    Your brain has the unique ability to fill in the blanks in miliseconds. When it keeps noticing a pattern over time it can fill in the blanks to the predictable outcome. When it responds with curiosity to something new and different it wants to find out if there is a new pattern or if this is a old pattern dressed up in sheep’s clothing.

    If your brain’s curiosity is peaked, it be looking for the new and novel. If it doesn’t find it, your brain will remember. So with the next e-mail from the same person your brain will recognize it as a possible fraud (not content but a sales pitch), but against your better judgment you will open it up just to see if you are wrong. Hence your frustration and disappointment.

    Best thing to do is trust your feeling, Delete and don’t worry about it, because if you remain on the marketer’s list, there will be another e-mail on its way shortly.

  6. joe says:

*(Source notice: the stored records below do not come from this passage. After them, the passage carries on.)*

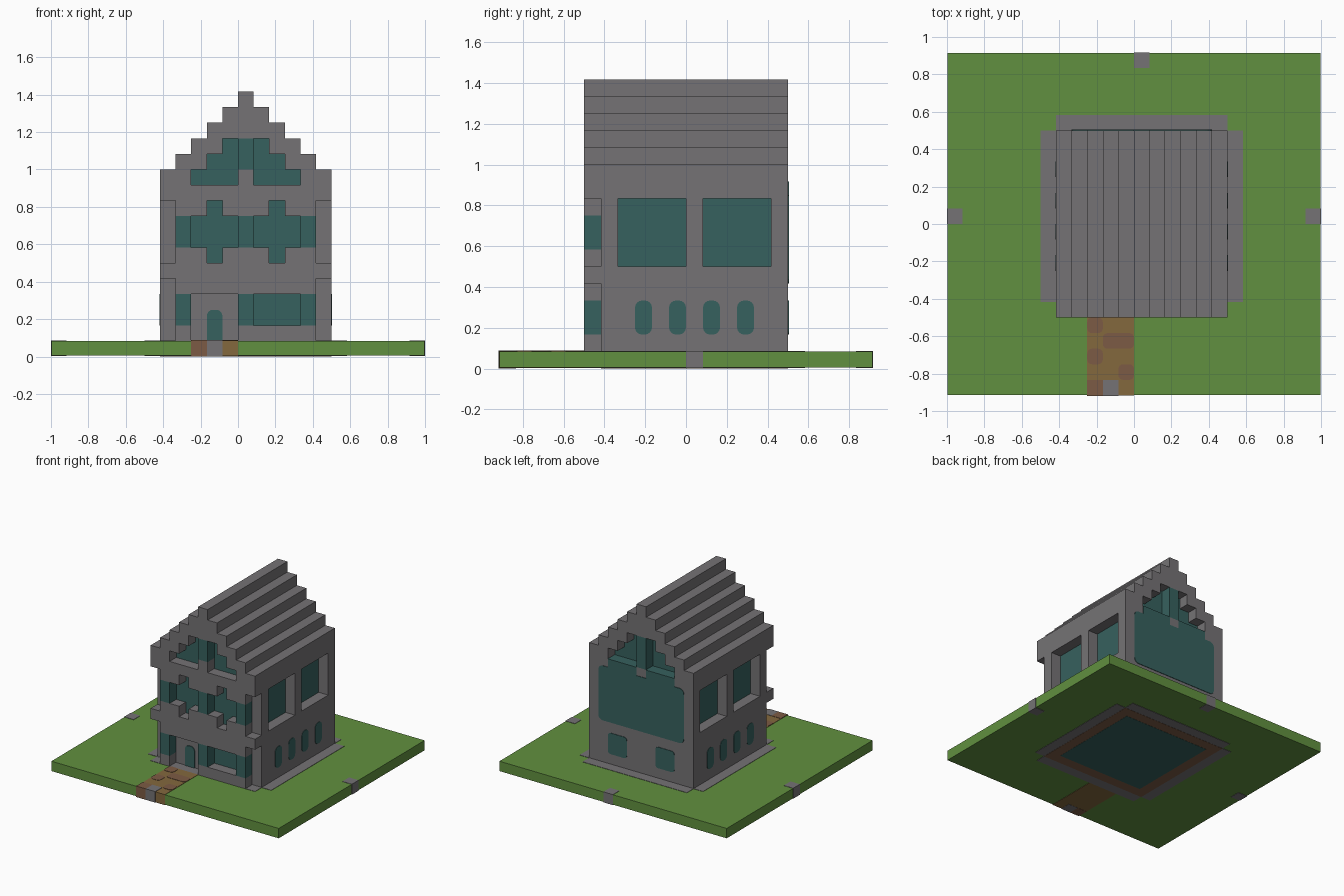
import bpy
import bmesh
import math
from mathutils import Vector

cube = bpy.data.objects.get("Cube")
if cube:
    bpy.data.objects.remove(cube, do_unlink=True)

U = 1 / 12  # one building block


def material(name, colour):
    m = bpy.data.materials.new(name)
    m.use_nodes = True
    m.diffuse_color = (*colour, 1)
    node = next(n for n in m.node_tree.nodes if n.type == 'BSDF_PRINCIPLED')
    node.inputs["Base Color"].default_value = (*colour, 1)
    node.inputs["Roughness"].default_value = 0.9
    return m


STONE = material("grey stone", (0.178, 0.171, 0.178))
GLASS = material("teal glass", (0.037, 0.119, 0.112))
GRASS = material("green grass", (0.12, 0.28, 0.05))
SAND = material("tan path", (0.23, 0.138, 0.048))
BRICK = material("brown brick", (0.202, 0.105, 0.058))


def finish(name, bm, mat):
    bmesh.ops.recalc_face_normals(bm, faces=bm.faces)
    for v in bm.verts:
        v.co *= U
    mesh = bpy.data.meshes.new(name)
    bm.to_mesh(mesh)
    bm.free()
    mesh.materials.append(mat)
    obj = bpy.data.objects.new(name, mesh)
    bpy.context.collection.objects.link(obj)
    return obj


def blocks(name, mat, *boxes):
    """One object from boxes given as (x range, y range, z range) in blocks."""
    bm = bmesh.new()
    for box in boxes:
        for v in bmesh.ops.create_cube(bm, size=1)["verts"]:
            v.co = Vector([a if c < 0 else b for c, (a, b) in zip(v.co, box)])
    return finish(name, bm, mat)


def plates(name, mat, axis, start, end, radius, *rects):
    """Thin rounded plates lying across an axis, one per (u range, v range)."""
    bm = bmesh.new()
    for (u0, u1), (v0, v1) in rects:
        corners = [(u1, v1, -1, -1), (u0, v1, 1, -1), (u0, v0, 1, 1), (u1, v0, -1, 1)]
        ring = []
        for k, (u, v, su, sv) in enumerate(corners):
            for s in range(5):
                a = (k + s / 4) * math.pi / 2
                p = [u + radius * (su + math.cos(a)), v + radius * (sv + math.sin(a))]
                p.insert(axis, start)
                ring.append(bm.verts.new(p))
        face = bm.faces.new(ring)
        out = bmesh.ops.extrude_face_region(bm, geom=[face])["geom"]
        for v in out:
            if isinstance(v, bmesh.types.BMVert):
                v.co[axis] = end
    return finish(name, bm, mat)


# Ground slab with blocks let into it
E = 0.03
blocks("lawn", GRASS, ((-12 + E, 12 - E), (-11 + E, 11 - E), (2 * E, 1)))
blocks("edge_markers", STONE,
       ((-12, -11), (0, 1), (E, 1 + E)), ((11, 12), (0, 1), (E, 1 + E)),
       ((0, 1), (10, 11), (E, 1 + E)))
blocks("paving", STONE, ((-6, 7), (-5, 6), (E, 1 + E)), ((-5, 6), (-6, 7), (E, 1 + E)))
blocks("foundation", BRICK, ((-5, 6), (-5, 6), (E / 2, 1)))
blocks("cellar_floor", GLASS, ((-4, 5), (-4, 5), (0, 1)))

# Garden path with stepping stones and a front marker
blocks("path", SAND, ((-3, 0), (-11, -6), (E, 1 + E)))
plates("path_stones", BRICK, 2, 1, 1 + 2 * E, 0.3,
       ((-3, -2), (-7, -6)), ((-2, 0), (-8, -7)), ((-3, -2), (-9, -8)), ((-1, 0), (-10, -9)))
blocks("path_end_stone", BRICK, ((-3, -2), (-11 - E, -10), (E / 2, 1 + 2 * E)))
blocks("path_marker", STONE, ((-2, -1), (-11 - E, -10), (E / 2, 1 + 2 * E)))

# Glass core that shows at the back of every window recess
blocks("glass_core", GLASS, ((-4, 5), (-5, 5), (1, 10)))

# Side walls, the same on both sides
for side, x in (("left", (5, 6)), ("right", (-5, -4))):
    blocks(side + "_wall", STONE, (x, (-5, 6), (1, 6)),
           *[(x, y, (6, 10)) for y in ((-5, -4), (0, 1), (5, 6))])
    outer = 6 if side == "left" else -5
    plates(side + "_small_windows", GLASS, 0, outer - 0.04, outer + 0.04, 0.42,
           *[((y, y + 1), (2, 4)) for y in (-3, -1, 1, 3)])

# Back wall with its large pane
blocks("back_wall", STONE, ((-4, 5), (5, 6), (1, 10)),
       ((-5, -3), (5, 6), (10, 11)), ((0, 1), (5, 6), (10, 11)), ((4, 6), (5, 6), (10, 11)))
plates("back_pane", GLASS, 1, 5.9, 6.05, 0.45, ((-4, 5), (5, 10.2)))
blocks("back_pane_top", GLASS, ((-3, 0), (5, 6.05), (10, 11)), ((1, 4), (5, 6.05), (10, 11)))
plates("back_small_windows", GLASS, 1, 5.9, 6.05, 0.3, ((-3, -1), (2, 4)), ((2, 4), (2, 4)))

# Front bay, ground floor
F = (-6, -5)
blocks("front_bay_lower", STONE,
       ((-4, -3), F, (1, 2)), ((0, 5), F, (1, 2)), ((-4, 5), F, (4, 5)), ((-5, 6), F, (5, 6)))
blocks("door_wall", STONE, ((-3, 0), (-5.05, -5), (1, 4)))
plates("door", GLASS, 1, -5.12, -5.02, 0.4, ((-2, -1), (0.5, 3)))

# Front bay, upper floor with notched sill and lintel
blocks("front_bay_upper", STONE,
       *[(x, F, z) for z in ((6, 7), (9, 10)) for x in ((-4, -2), (-1, 2), (3, 5))])

# Glass posts of both floors
blocks("front_glass_posts", GLASS,
       *[((x, x + 1), F, z) for z in ((2, 4), (7, 9)) for x in (-4, 0, 4)])

# Attic floor, stepped roof and gable windows
blocks("attic_floor", STONE, ((-5, 6), (-6, 5), (10, 11)))
for i in range(6):
    z = (11 + i, 12 + i)
    if i < 3:
        blocks(f"roof_step_{i + 1}", STONE,
               ((i - 5, i - 3), (-6, 6), z), ((4 - i, 6 - i), (-6, 6), z))
        blocks(f"attic_glass_{i + 1}", GLASS, ((i - 3, 4 - i), (-5, 5), z))
    else:
        blocks(f"roof_step_{i + 1}", STONE, ((i - 5, 6 - i), (-6, 6), z))
blocks("gable_post_foot", STONE, ((0, 1), F, (11, 12)))
blocks("gable_posts", GLASS, ((0, 1), F, (12, 14)), ((0, 1), (5, 6), (11, 14)))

    A very interesting post.
    I was interested in the online promotion side of curiosity and this answered it very well. What a thoughtful post.
    I think that curiosity should be used however it works. It’s up to the visitor to decide whether or not to view what it is that piqued that curiosity. If a sales letter, and this is not what you expected, you can always go on to the next page.
    In my small way of thinking, as an online marketer, I applaud the efforts the person went to try and get peeps (eyes, not people) to stop and read what was being promoted. It is not easy as a marketer to get someone to stop and click on something online and even more when competing with million other distractions. So, my hat is off to the marketer who succeeds in getting someone to stop and look and Kathryn, thanks for taking the time to write this up. I appreciate the information very much.

  7. Very awesome point here! I’ve heard of using curiosity and I know it’s a good tactic though you put it in a very great perspective!

    Thanks for turning on the light bulb in my head! 🙂